By shorting the same value as our account balance, with no additional positions, our account value will now remain stable in dollar terms. This means whether the underlying price of bitcoin increases or decreases, our account will be worth about $40,000. This is perfect as it is similar to the cash position we need to execute a cash secured put.

When we set our account into this synthetic cash state, and then short the put option, it leads to a bitcoin profit/loss chart like this.

As you can see, we have removed the unlimited risk to the downside. Remember this is the profit/loss in bitcoin terms not dollar terms.

If you remember in the last lecture we introduced the idea of synthetic positions. A synthetic position behaves like one instrument, but is actually constructed using different instruments. This bitcoin profit/loss chart for a short futures and short $40,000 put is equivalent to just shorting the $40,000 call option instead.

So we have eliminated that accelerating bitcoin risk to the downside, and this is the resulting profit/loss in dollar terms.

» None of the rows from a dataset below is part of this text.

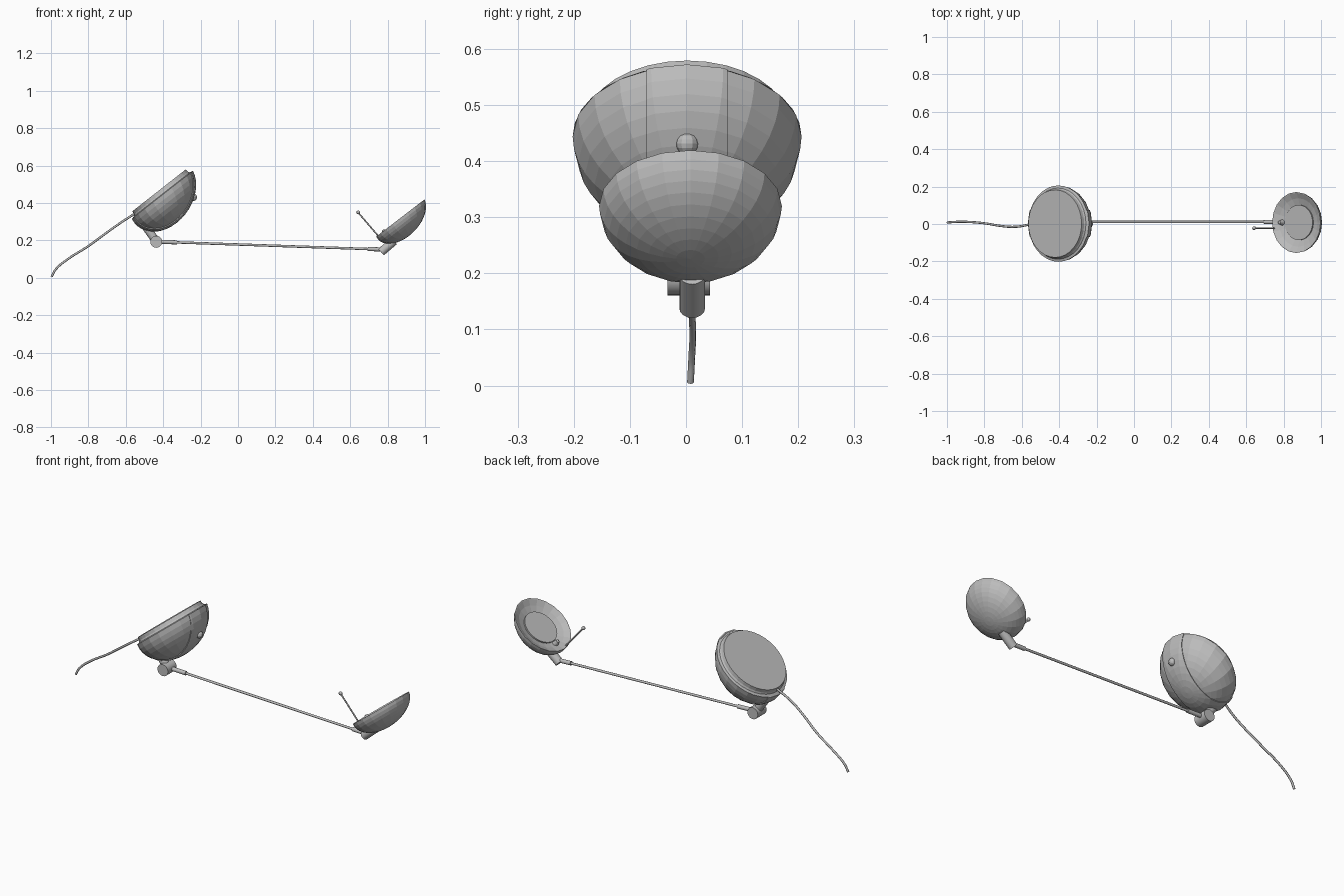
import bpy, bmesh
from math import sin, cos, pi, sqrt
from mathutils import Matrix, Vector

cube = bpy.data.objects.get("Cube")
if cube:
    bpy.data.objects.remove(cube)

grey = bpy.data.materials.new("plain_grey")
grey.use_nodes = True
grey.diffuse_color = (0.5, 0.5, 0.5, 1)
grey.node_tree.nodes["Principled BSDF"].inputs["Base Color"].default_value = (0.5, 0.5, 0.5, 1)


def finish(name, bm, matrix=None):
    if matrix:
        bm.transform(matrix)
    bmesh.ops.recalc_face_normals(bm, faces=bm.faces)
    mesh = bpy.data.meshes.new(name)
    bm.to_mesh(mesh)
    bm.free()
    mesh.materials.append(grey)
    obj = bpy.data.objects.new(name, mesh)
    bpy.context.collection.objects.link(obj)
    return obj


def frame(center, u):
    """Tilted frame: local x runs along the rim, local z points out of the open side."""
    u = Vector(u).normalized()
    n = Vector((-u.z, 0, u.x))
    rot = Matrix((u, (0, 1, 0), n)).transposed().to_4x4()
    return Matrix.Translation(center) @ rot


def lathe(profile, segments=20):
    """Spin (radius, height) pairs round local z; zero radius closes the end."""
    bm = bmesh.new()
    rings = []
    for r, z in profile:
        if r < 1e-5:
            rings.append([bm.verts.new((0, 0, z))] * segments)
        else:
            rings.append([bm.verts.new((r * cos(2 * pi * i / segments),
                                        r * sin(2 * pi * i / segments), z))
                          for i in range(segments)])
    for a, b in zip(rings, rings[1:]):
        for i in range(segments):
            j = (i + 1) % segments
            bm.faces.new(dict.fromkeys((a[i], a[j], b[j], b[i])))
    return bm


def bowl(radius, depth, steps=10):
    angles = [i * pi / 2 / steps for i in range(steps + 1)]
    return [(radius * cos(a), -depth * sin(a)) for a in angles]


def rod(name, a, b, radius, segments=12, smooth=True):
    a, b = Vector(a), Vector(b)
    bm = bmesh.new()
    bmesh.ops.create_cone(bm, cap_ends=True, segments=segments, radius1=radius,
                          radius2=radius, depth=(b - a).length)
    turn = (b - a).to_track_quat('Z', 'Y').to_matrix().to_4x4()
    obj = finish(name, bm, Matrix.Translation((a + b) / 2) @ turn)
    if smooth:
        for p in obj.data.polygons:
            p.use_smooth = len(p.vertices) == 4
    return obj


def ball(name, center, radius):
    bm = bmesh.new()
    bmesh.ops.create_uvsphere(bm, u_segments=12, v_segments=8, radius=radius)
    return finish(name, bm, Matrix.Translation(center))


# The bowls lean slightly relative to their rims
lean = Matrix.Identity(4)
lean[0][2] = 0.2

# Weighted base: bowl, raised strip, plate and button
base = frame((-0.404, 0.002, 0.444), (0.787, 0, 0.617))
finish("base_bowl", lathe(bowl(0.204, 0.16)), base @ lean)

strip = lathe(bowl(0.208, 0.165))
for side in (-1, 1):
    bmesh.ops.bisect_plane(strip, geom=strip.verts[:] + strip.edges[:] + strip.faces[:],
                           plane_co=(0, side * 0.072, 0), plane_no=(0, side, 0),
                           clear_outer=True)
strip_obj = finish("base_strip", strip, base @ lean)
thick = strip_obj.modifiers.new("thickness", 'SOLIDIFY')
thick.thickness = 0.008

finish("base_plate", lathe([(0.204, 0), (0.19, 0.004), (0.184, 0.012),
                            (0.181, 0.03), (0, 0.03)], 32), base)
ball("base_button", base @ Vector((0.122, 0, -0.112)), 0.02)

# Power cord
cord = bpy.data.curves.new("power_cord", 'CURVE')
cord.dimensions = '3D'
cord.bevel_depth = 0.006
cord.bevel_resolution = 2
cord.resolution_u = 5
cord.use_fill_caps = True
cord.materials.append(grey)
path = [(-0.997, 0.008, 0.006), (-0.975, 0.01, 0.045), (-0.91, 0.012, 0.1),
        (-0.8, 0.004, 0.17), (-0.714, -0.01, 0.233), (-0.634, -0.015, 0.29),
        (-0.545, 0, 0.348)]
spline = cord.splines.new('BEZIER')
spline.bezier_points.add(len(path) - 1)
for point, co in zip(spline.bezier_points, path):
    point.co = co
    point.handle_left_type = point.handle_right_type = 'AUTO'
bpy.context.collection.objects.link(bpy.data.objects.new("power_cord", cord))

# Base joint and neck
rod("base_neck", (-0.515, 0.005, 0.305), (-0.437, 0.005, 0.195), 0.022, 16)
rod("base_joint", (-0.437, -0.033, 0.193), (-0.437, 0.043, 0.193), 0.032, 20)

# Arm with a thicker sleeve at each end
arm_start, arm_end = Vector((-0.42, 0.011, 0.193)), Vector((0.765, 0.011, 0.152))
along = arm_end - arm_start
rod("arm", arm_start, arm_end, 0.0065)
rod("arm_sleeve_base", arm_start, arm_start + along * 0.08, 0.011)
rod("arm_sleeve_head", arm_end - along * 0.06, arm_end, 0.011)

# Head joint
rod("head_joint", (0.765, 0.011, 0.138), (0.835, 0.011, 0.198), 0.023, 16)

# Lamp head: outer bowl, shallow reflector and diffuser disc
head = frame((0.868, 0.008, 0.32), (0.792, 0, 0.61))
finish("head_bowl", lathe(bowl(0.163, 0.104)), head @ lean)
finish("head_reflector", lathe([(0.163, 0), (0.158, -0.001), (0.13, -0.016),
                                (0.094, -0.028)]), head)
finish("head_diffuser", lathe([(0.094, -0.028), (0.094, -0.02), (0, -0.02)], 28), head)
finish("head_socket", lathe([(0.016, -0.022), (0.009, 0.004), (0, 0.008)], 12),
       head @ Matrix.Translation((-0.112, 0, 0)))

# Handle stick with a ball tip
tip = (0.642, -0.022, 0.35)
rod("handle_stick", tip, (0.768, -0.022, 0.203), 0.004, 8)
ball("handle_tip", tip, 0.01)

This looks much closer to the usual payoff of a cash secured put that we are looking for. The reason it’s not quite the same yet, and most noticeably why the profit line is not completely flat when the price is above the strike price at expiry, is that we received the credit for selling the put in bitcoin. We have not hedged this extra amount in the futures, so we are effectively still long the 0.04 BTC premium that we collected. This is very easy to hedge as well though if desired, as we can just add an extra 0.04 BTC to our futures short position size. If we do this when we initially execute the trade, we get this profit/loss chart.

And now we have achieved exactly the same profit/loss that a cash secured put in a more traditional account with linear products would have.

Portfolio margin

As with most portfolios that contain options that at least partially hedge another leg, a cash secured put on Deribit will likely benefit from the portfolio margin system. The portfolio margin system looks at how the entire portfolio of positions in the account would perform with changing market conditions. If the positions hedge each other, as they do with a cash secured put for example, this will be taken into account.

Cash secured puts as a way to purchase the underlying

While the delta of a cash secured put is always positive no matter where the underlying price is, many traders are actually hoping the price does move down at some point in order for them to be able to purchase the underlying cheaper. Some traders like to execute cash secured puts when they are intending to purchase the underlying at the strike price anyway and so are happy to commit to doing so while collecting some premium in the meantime. The logic would be that if they are already committed to purchasing the underlying at that price, they may as well sell a put option and get paid for that commitment in the meantime.

By selling the put option they are giving themselves the obligation to buy the underlying from the put buyer at the strike price, but a credit is received which can be kept no matter what happens. If the put expires worthless, the trader can then sell another put to collect yet more premium while they wait for the price to drop to their desired purchase price. Of course, there is no guarantee that the underlying price will ever fall down to the strike price, or that if it does, that it will subsequently increase.